Work out the number of lines below containing the word "turned" and give nothing besides it.

-------- Material supplied --------

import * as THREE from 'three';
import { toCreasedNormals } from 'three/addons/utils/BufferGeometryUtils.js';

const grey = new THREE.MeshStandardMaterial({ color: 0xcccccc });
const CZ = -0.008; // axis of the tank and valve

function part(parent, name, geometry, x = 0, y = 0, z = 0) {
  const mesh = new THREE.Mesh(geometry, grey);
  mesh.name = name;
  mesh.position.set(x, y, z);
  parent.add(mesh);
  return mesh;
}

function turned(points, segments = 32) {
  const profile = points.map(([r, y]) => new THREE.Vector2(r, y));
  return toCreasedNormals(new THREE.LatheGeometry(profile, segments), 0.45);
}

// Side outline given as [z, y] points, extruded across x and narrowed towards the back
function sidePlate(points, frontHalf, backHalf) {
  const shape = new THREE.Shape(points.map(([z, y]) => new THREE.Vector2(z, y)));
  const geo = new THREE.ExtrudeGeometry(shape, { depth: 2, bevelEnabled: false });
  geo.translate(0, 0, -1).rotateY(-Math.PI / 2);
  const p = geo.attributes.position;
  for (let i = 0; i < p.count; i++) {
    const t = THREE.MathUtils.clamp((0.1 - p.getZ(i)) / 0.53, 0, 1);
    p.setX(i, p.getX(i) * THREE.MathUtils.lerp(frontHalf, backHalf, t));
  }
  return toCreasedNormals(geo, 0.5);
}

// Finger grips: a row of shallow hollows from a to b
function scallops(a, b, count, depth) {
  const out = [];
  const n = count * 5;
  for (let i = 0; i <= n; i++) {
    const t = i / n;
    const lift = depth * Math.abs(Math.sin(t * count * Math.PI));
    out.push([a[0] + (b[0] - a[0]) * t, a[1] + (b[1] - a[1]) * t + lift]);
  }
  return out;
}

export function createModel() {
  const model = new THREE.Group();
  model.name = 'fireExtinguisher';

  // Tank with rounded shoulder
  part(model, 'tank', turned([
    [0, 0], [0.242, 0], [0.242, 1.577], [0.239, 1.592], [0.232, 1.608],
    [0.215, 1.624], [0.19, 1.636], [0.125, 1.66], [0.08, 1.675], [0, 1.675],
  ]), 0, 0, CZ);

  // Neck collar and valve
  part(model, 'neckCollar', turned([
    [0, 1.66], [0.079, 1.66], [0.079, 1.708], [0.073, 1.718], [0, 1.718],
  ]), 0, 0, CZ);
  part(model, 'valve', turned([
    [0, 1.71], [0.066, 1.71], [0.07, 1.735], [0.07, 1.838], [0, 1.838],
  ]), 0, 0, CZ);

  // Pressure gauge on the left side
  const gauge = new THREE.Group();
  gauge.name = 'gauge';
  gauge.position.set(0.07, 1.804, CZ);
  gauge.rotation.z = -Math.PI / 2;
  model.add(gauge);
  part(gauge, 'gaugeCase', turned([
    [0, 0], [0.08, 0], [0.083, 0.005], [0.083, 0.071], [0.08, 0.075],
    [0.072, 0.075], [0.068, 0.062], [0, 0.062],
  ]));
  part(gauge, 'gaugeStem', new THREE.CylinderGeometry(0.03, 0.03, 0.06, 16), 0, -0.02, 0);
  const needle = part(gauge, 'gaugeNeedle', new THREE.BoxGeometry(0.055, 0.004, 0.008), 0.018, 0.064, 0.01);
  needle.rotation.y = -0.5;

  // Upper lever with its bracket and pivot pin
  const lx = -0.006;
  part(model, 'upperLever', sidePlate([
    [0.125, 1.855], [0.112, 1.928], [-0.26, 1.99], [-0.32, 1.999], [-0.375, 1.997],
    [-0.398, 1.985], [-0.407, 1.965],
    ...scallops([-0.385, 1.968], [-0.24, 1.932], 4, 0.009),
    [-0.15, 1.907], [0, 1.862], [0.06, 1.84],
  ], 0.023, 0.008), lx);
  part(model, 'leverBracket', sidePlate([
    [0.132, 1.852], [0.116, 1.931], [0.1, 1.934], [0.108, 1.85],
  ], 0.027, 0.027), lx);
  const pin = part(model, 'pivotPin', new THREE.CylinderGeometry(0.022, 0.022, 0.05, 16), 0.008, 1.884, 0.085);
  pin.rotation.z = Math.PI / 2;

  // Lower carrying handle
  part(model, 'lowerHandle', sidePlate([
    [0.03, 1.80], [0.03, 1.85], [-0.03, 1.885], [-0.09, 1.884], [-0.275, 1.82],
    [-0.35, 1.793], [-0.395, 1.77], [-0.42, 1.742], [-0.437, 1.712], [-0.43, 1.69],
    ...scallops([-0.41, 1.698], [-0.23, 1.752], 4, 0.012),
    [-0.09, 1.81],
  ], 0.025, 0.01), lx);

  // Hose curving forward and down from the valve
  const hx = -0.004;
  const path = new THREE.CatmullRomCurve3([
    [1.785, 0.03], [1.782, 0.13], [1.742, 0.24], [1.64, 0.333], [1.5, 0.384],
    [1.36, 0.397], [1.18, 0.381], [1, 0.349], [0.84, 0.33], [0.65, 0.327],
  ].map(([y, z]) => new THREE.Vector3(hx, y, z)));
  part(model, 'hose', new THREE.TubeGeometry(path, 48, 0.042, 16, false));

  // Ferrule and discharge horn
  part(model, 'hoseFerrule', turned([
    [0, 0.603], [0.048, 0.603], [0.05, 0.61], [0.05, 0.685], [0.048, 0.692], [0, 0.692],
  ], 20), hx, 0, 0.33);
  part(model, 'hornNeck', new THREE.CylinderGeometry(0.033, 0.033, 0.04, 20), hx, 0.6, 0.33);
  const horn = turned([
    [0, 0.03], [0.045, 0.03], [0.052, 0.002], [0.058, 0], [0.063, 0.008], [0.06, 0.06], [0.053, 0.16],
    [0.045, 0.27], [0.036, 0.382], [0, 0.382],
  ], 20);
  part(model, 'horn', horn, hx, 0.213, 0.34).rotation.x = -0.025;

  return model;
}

--------

◆ Completed task ◆
7